UCL Faculty of Laws


Copyright & Related Rights (LAWS0251)

This module takes a comparative approach to copyright law, looking at the UK, EU and selected aspects of US law.

In the digital age, copyright is increasingly important not only because of the economic significance of the industries it supports, but also because of their profound impact on the shaping of our cultural landscape. Artificial intelligence (AI) has been a significant development which inspired creativity by giving authors another tool to create with, but it has also posed difficult questions for copyright law. 

We aim to provide you with a detailed understanding of the law of copyright in the United Kingdom. Despite Brexit, the European Union has had a strong influence on the manner in which copyright law looks like currently in the UK. Therefore, in many sessions there will be a strong focus on EU law. In addition, the module will dedicate some time to drawing a comparison with the US copyright system as one of the other extremely important copyright jurisdictions. The comparison will not be with respect to all aspects of copyright law, but only in the context of defences (ie, permitted uses), approach to fundamental rights and moral rights. 

We will consider how copyright relates to subject matter including books, films, musical and artistic works and certain aspects of performances. The module will focus on issues relating to acquisition of these rights, their infringement and enforcement. Throughout the module we engage with the challenges presented by the digital age and AI. Many questions in modern copyright law are without answers. The law is potentially ill/not equipped to address them and this will be the basis for our discussions. 

This module will enable students to critically assess and interpret relevant case law, legislation and academic literature in the field.
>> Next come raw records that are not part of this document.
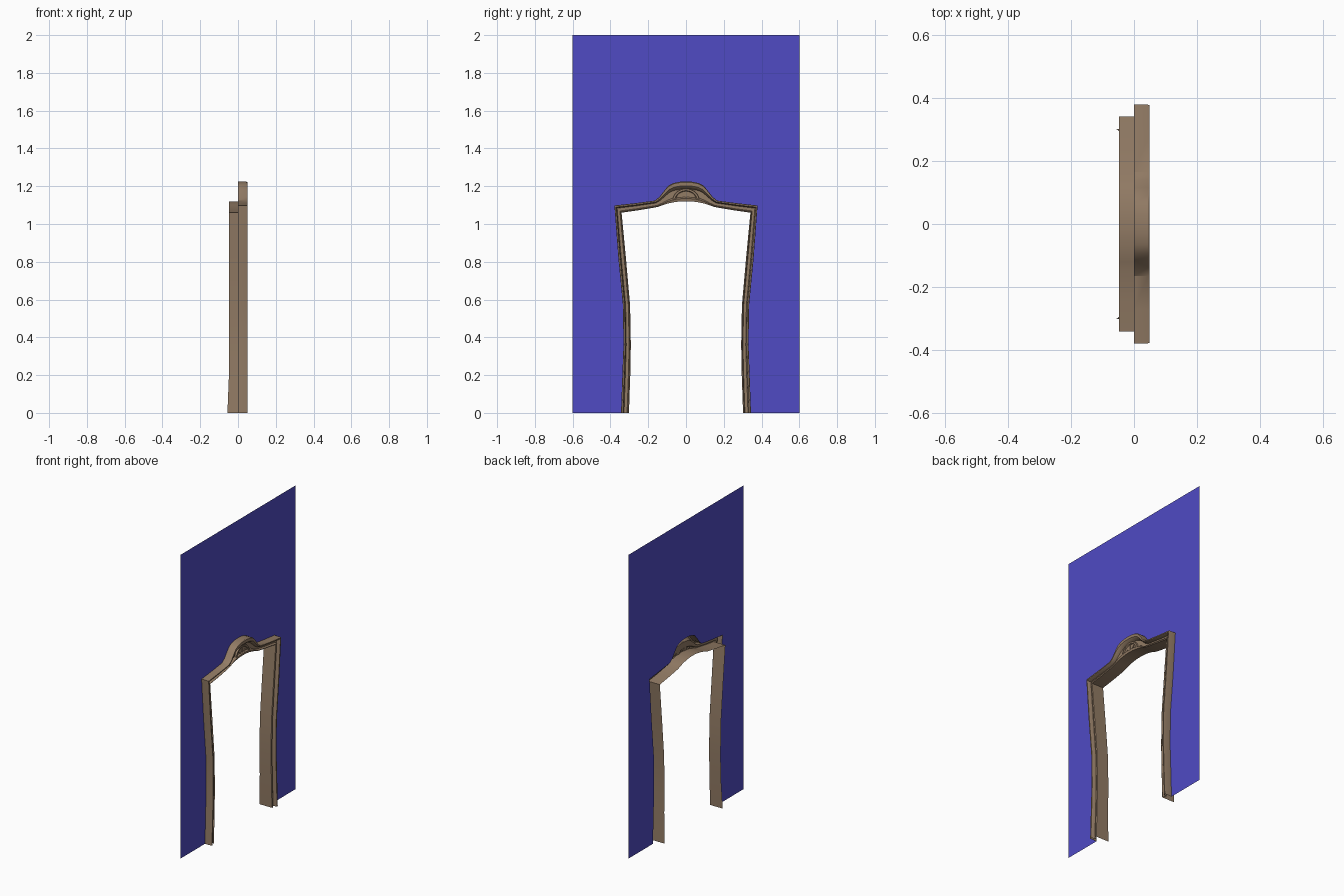
import bpy, bmesh, math

if "Cube" in bpy.data.objects:
    bpy.data.objects.remove(bpy.data.objects["Cube"])

def material(name, rgb):
    m = bpy.data.materials.new(name)
    m.diffuse_color = (*rgb, 1)
    m.use_nodes = True
    m.node_tree.nodes["Principled BSDF"].inputs["Base Color"].default_value = m.diffuse_color
    return m

WOOD = material("wood", (0.29, 0.20, 0.13))
BLUE = material("wall_blue", (0.08, 0.07, 0.55))

def make(name, verts, faces, mat, smooth=None):
    me = bpy.data.meshes.new(name)
    me.from_pydata(verts, [], faces)
    me.materials.append(mat)
    bm = bmesh.new()
    bm.from_mesh(me)
    bmesh.ops.recalc_face_normals(bm, faces=bm.faces)
    bm.to_mesh(me)
    bm.free()
    ob = bpy.data.objects.new(name, me)
    bpy.context.collection.objects.link(ob)
    if smooth:
        bpy.context.view_layer.objects.active = ob
        ob.select_set(True)
        bpy.ops.object.shade_smooth_by_angle(angle=math.radians(smooth))
        ob.select_set(False)
    return ob

def grid_faces(rows, cols):
    return [(i * cols + j, i * cols + j + 1, (i + 1) * cols + j + 1, (i + 1) * cols + j)
            for i in range(rows - 1) for j in range(cols - 1)]

def mirrored(half):
    return half + [(-y, z) for y, z in reversed(half[:-1])]

# Matching inner and outer outlines of the doorway (y, z), right foot to crown
inner = mirrored([(.302, 0), (.295, .2), (.292, .36), (.296, .57), (.318, .82), (.341, 1.06),
                  (.25, 1.073), (.15, 1.09), (.12, 1.101), (.095, 1.109), (.07, 1.114),
                  (.045, 1.118), (.02, 1.12), (0, 1.12)])
outer = mirrored([(.344, 0), (.337, .2), (.331, .36), (.334, .57), (.358, .82), (.379, 1.098),
                  (.27, 1.11), (.165, 1.124), (.14, 1.144), (.115, 1.177), (.093, 1.203),
                  (.065, 1.217), (.03, 1.224), (0, 1.225)])
N = len(inner)

# Moulded trim: raised lips with a sunken channel between, swept along the opening
section = [(0, .036), (.14, .04), (.24, .026), (.62, .026), (.7, .044), (.78, .05), (.96, .05), (1, .044), (1, 0)]
verts = [(x, a[0] + (b[0] - a[0]) * t, a[1] + (b[1] - a[1]) * t)
         for a, b in zip(inner, outer) for t, x in section]
make("door_trim", verts, grid_faces(N, len(section)), WOOD, 30)

# Jamb lining the opening from the trim to behind the wall
verts = []
for y, z in inner:
    back = -.048 - .008 * max(0, 1 - z / .2)
    verts += [(back, y, z), (0, y, z), (.036, y, z)]
make("door_jamb", verts, grid_faces(N, 3), WOOD, 30)

# Half-round panel with rim under the arch
profile = [(.072, .026), (.07, .036), (.06, .036), (.056, .03), (.02, .03), (.016, .036), (0, .036)]
verts = [(x, r * math.cos(math.pi * i / 16), 1.121 + .93 * r * math.sin(math.pi * i / 16))
         for i in range(17) for r, x in profile]
make("arch_panel", verts, grid_faces(17, len(profile)), WOOD, 30)

# Fan ribs on the panel
for k in range(1, 4):
    a = math.pi * k / 4
    c, s = math.cos(a), math.sin(a)
    v = [(x, c * r - s * w, 1.121 + .93 * (s * r + c * w))
         for x in (.029, .034) for r, w in ((.014, -.003), (.06, -.003), (.06, .003), (.014, .003))]
    make(f"arch_rib_{k}", v, [(4, 5, 6, 7), (0, 1, 5, 4), (1, 2, 6, 5), (2, 3, 7, 6), (3, 0, 4, 7)], WOOD)

# Flat wall sheet whose hole follows the outer edge of the trim
half_n = (N + 1) // 2
edge = []
for i, (y, z) in enumerate(outer[:half_n]):
    edge.append((.6, z) if i < 5 else (.6, 2) if i == 5 else (.6 * y / .379, 2))
edge = mirrored(edge)
verts = [(0, y, z) for pair in zip(outer, edge) for y, z in pair]
make("wall", verts, grid_faces(N, 2), BLUE)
Students will also learn how to apply their knowledge to legal problems and to engage with significant normative debates in this area.

Module Syllabus

Topics include: 

  • Subject matter of copyright law 

  • Originality 

  • Authorship, ownership, qualification and duration 

  • Reproduction and adaptation 

  • Communication to the public 

  • Distribution 

  • Exceptions and limitations 

  • Moral rights 

  • Intermediaries liability 

  • Press publishers right 

  • Copyright contracts 

  • Fundamental rights

Recommended Materials

Module reading lists and other module materials will be provided via online module pages, once students have made their module selections upon enrolment. 

The module textbook is intended to be Bently, Sherman, Gangjee & Johnson, Intellectual Property (6th Ed; OUP; 2022)

Preliminary Reading

There is no required preliminary reading. The following resources might be consulted for a sense of the relevant debates: 

  • The copyright chapters in Jacob, Alexander & Fisher, Guidebook to Intellectual Property, (Hart Publishing, 2022) could be used as an introductory guide.  

  • Robert Merges, Justifying Copyright (Harvard University Press, 2011) introduces some topical issues 

  • Terry Fisher, ‘Theories of Intellectual Property’, available here: https://cyber.harvard.edu/people/tfisher/iptheory.pdf 

Key information

Module details
Credit value:45 credits (450 learning hours)
Convenor:Alina Trapova
Other Teachers:


Teaching Delivery:20 x 2-hour weekly lectures, Term One and Two
Who may enrol:LLM students only
Must not be taken with:None
Qualifying module for:

LLM in Intellectual Property Law

Practice Assessment:Opportunity for feedback on one optional practice essay per term (two in total) 
Final Assessment:Exam (50%) and coursework (50%)